(Stored items)
◆ ◆ ◆ ◆ ◆

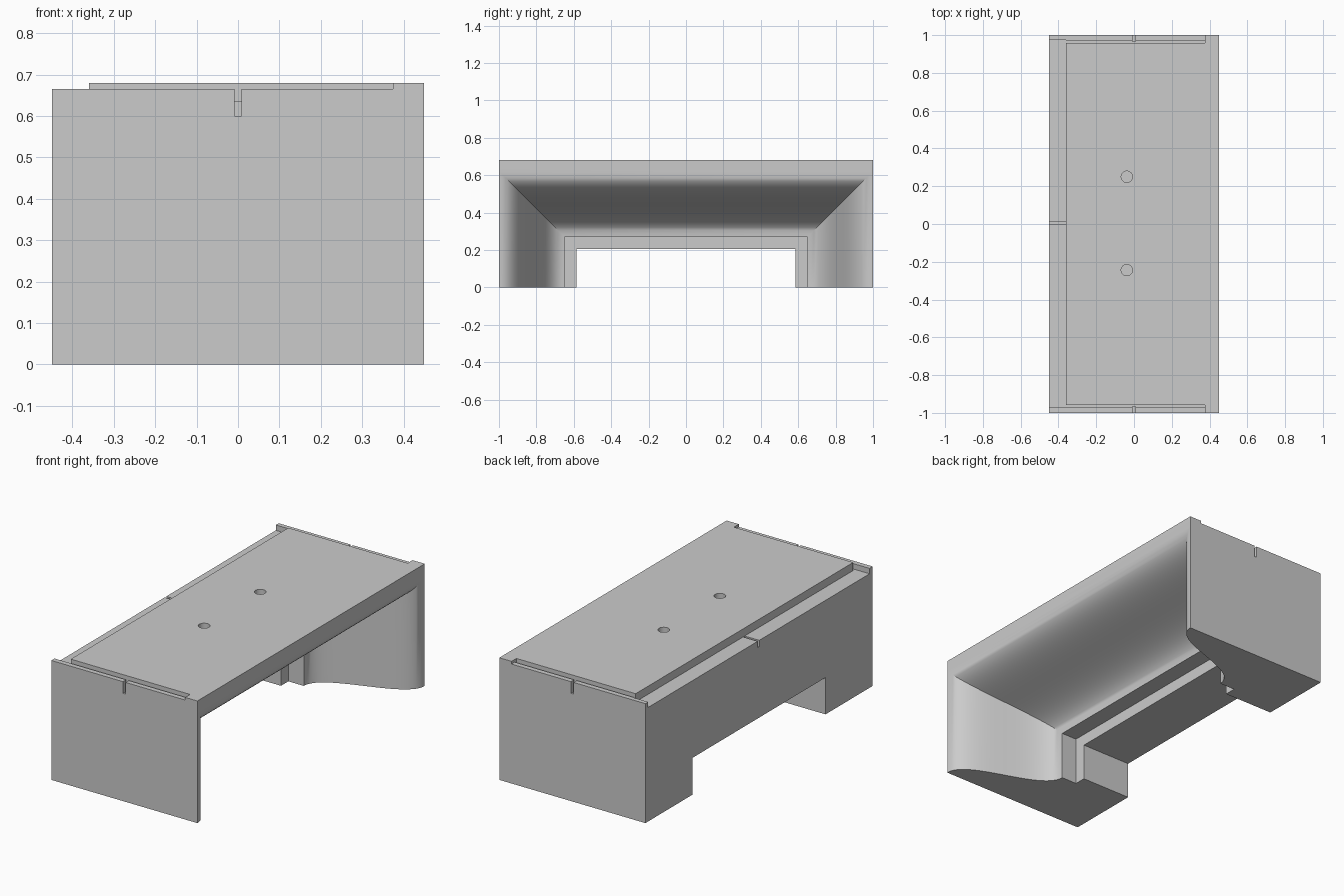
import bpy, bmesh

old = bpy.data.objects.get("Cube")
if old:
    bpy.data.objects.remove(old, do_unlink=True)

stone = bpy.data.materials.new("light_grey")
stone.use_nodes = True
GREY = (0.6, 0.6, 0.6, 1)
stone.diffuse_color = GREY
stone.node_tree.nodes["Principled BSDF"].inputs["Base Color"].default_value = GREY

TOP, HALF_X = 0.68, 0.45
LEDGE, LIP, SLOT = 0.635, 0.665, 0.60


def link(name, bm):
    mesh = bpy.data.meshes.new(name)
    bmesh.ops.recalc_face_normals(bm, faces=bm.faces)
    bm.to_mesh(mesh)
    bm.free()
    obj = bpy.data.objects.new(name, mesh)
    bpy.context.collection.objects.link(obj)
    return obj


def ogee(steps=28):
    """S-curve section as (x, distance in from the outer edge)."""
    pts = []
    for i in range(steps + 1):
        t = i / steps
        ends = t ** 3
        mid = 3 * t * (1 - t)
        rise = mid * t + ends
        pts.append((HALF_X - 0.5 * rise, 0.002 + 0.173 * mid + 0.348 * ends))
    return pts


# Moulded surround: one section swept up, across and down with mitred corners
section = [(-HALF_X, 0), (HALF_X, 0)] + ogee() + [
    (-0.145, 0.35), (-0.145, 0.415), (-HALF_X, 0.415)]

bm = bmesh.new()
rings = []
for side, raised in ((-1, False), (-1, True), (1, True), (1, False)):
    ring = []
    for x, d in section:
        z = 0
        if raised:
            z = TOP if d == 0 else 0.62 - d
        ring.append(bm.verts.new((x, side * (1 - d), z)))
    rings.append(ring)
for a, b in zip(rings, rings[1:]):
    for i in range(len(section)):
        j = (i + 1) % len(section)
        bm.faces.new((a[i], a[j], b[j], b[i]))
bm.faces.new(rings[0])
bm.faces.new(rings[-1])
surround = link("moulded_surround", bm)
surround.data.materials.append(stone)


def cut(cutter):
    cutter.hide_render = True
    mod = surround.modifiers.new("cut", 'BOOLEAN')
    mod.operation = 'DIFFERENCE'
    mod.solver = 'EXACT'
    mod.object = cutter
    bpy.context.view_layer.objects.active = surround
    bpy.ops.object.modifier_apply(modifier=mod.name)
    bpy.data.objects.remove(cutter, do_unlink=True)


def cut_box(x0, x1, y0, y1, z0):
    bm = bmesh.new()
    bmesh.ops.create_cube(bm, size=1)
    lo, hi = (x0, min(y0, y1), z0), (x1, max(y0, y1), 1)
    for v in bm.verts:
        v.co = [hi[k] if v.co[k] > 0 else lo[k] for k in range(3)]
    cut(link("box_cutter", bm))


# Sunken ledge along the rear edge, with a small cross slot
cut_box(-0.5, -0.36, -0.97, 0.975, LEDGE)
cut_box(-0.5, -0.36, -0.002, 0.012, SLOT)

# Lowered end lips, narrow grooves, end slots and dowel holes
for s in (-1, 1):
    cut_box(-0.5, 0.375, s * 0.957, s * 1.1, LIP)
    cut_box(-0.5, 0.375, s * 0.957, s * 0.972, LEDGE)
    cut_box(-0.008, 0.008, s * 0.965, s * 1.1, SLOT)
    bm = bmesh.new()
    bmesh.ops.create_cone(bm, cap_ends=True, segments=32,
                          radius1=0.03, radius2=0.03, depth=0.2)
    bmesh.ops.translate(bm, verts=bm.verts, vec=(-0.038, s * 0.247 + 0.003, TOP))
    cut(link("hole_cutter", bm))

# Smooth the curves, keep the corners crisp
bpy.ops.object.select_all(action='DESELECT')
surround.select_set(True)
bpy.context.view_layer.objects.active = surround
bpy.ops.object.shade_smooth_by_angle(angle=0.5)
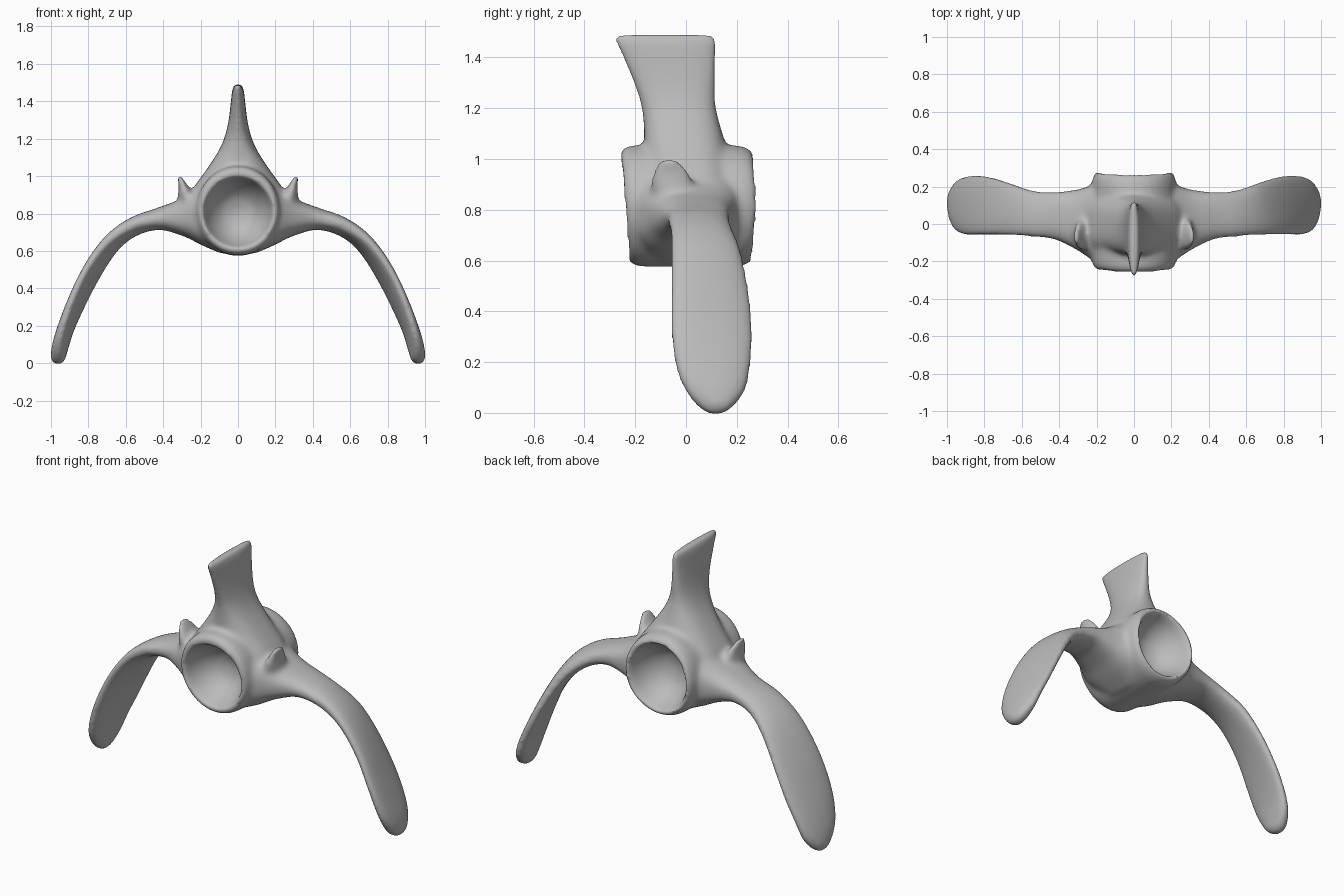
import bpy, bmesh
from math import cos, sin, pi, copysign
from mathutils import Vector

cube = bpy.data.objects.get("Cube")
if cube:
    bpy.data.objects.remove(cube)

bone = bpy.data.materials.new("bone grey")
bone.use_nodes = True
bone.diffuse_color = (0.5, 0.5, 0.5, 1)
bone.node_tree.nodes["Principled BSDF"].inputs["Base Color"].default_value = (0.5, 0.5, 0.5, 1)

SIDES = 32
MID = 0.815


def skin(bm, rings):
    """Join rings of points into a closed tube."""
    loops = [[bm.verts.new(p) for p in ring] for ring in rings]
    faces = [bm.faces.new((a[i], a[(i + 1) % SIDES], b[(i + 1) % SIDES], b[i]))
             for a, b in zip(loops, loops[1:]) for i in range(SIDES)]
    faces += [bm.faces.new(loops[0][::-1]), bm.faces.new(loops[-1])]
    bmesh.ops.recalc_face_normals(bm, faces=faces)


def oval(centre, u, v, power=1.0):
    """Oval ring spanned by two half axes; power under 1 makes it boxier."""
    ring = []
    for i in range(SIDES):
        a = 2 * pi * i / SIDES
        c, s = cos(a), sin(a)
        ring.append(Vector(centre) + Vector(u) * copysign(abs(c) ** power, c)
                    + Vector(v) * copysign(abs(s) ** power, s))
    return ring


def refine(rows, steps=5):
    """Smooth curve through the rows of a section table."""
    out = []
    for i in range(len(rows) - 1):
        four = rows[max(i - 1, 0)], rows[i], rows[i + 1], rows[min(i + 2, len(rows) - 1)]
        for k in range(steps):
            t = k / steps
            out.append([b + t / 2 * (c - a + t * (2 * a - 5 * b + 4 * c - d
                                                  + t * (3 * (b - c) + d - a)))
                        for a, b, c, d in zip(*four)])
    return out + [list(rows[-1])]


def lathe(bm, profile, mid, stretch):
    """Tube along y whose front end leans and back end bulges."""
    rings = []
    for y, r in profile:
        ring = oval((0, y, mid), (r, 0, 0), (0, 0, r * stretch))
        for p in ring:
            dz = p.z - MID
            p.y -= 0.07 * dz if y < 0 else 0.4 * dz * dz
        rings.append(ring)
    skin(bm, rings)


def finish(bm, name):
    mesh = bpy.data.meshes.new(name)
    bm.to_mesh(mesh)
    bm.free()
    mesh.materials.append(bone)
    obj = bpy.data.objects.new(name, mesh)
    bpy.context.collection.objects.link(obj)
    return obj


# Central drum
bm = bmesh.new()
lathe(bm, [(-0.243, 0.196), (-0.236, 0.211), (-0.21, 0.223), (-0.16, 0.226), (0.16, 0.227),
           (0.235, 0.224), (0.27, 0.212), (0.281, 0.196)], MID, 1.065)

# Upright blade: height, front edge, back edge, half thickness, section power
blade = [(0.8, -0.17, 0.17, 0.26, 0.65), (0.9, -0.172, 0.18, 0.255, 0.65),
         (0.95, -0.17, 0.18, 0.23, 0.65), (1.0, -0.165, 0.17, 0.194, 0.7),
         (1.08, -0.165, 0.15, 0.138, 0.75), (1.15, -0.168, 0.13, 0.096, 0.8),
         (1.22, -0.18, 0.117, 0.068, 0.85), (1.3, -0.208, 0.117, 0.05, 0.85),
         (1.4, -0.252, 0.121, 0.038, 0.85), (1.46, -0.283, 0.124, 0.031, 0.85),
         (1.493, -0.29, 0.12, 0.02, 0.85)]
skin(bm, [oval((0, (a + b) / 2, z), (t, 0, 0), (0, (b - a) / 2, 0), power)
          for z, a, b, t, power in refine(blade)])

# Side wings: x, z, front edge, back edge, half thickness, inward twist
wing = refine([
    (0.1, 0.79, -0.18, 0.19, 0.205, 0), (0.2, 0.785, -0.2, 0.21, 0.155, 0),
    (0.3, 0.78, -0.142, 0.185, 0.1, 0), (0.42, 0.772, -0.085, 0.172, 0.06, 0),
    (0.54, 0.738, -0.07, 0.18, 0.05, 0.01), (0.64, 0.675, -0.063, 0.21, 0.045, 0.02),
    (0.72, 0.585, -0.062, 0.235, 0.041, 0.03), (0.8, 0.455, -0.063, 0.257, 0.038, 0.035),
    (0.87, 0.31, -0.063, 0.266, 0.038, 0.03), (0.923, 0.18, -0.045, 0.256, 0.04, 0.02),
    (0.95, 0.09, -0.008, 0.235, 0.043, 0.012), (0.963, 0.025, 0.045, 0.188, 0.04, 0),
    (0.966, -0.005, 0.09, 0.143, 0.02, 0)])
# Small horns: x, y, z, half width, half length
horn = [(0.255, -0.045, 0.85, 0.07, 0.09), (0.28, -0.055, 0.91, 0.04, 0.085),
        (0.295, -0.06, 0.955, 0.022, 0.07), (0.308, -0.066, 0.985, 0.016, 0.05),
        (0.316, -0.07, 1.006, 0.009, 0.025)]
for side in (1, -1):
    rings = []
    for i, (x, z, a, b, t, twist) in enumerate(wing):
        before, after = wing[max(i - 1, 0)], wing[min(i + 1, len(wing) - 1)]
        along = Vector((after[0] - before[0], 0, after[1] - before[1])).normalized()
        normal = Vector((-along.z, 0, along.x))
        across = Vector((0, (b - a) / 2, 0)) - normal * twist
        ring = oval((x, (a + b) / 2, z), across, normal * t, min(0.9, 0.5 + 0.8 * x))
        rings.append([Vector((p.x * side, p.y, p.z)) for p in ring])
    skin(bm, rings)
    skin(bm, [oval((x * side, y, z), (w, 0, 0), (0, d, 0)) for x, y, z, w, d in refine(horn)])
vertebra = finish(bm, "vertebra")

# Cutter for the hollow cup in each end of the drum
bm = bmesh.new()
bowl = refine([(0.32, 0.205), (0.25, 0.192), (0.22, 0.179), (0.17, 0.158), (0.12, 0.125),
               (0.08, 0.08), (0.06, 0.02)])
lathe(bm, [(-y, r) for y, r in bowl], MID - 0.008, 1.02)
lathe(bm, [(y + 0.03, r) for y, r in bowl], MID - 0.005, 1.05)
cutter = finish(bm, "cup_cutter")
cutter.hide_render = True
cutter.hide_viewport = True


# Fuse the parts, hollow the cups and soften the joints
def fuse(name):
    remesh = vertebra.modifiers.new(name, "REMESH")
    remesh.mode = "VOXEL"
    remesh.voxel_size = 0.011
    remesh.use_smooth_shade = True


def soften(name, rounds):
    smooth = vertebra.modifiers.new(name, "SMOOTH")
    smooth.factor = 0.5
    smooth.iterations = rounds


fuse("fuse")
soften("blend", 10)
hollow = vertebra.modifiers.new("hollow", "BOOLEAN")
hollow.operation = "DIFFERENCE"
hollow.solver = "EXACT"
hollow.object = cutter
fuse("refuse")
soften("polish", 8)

◆ ◆ ◆ ◆ ◆

Your goal:
Work out the number of lines in the entries above that hold the word "twist", giving the number without comment.

Final answer:
3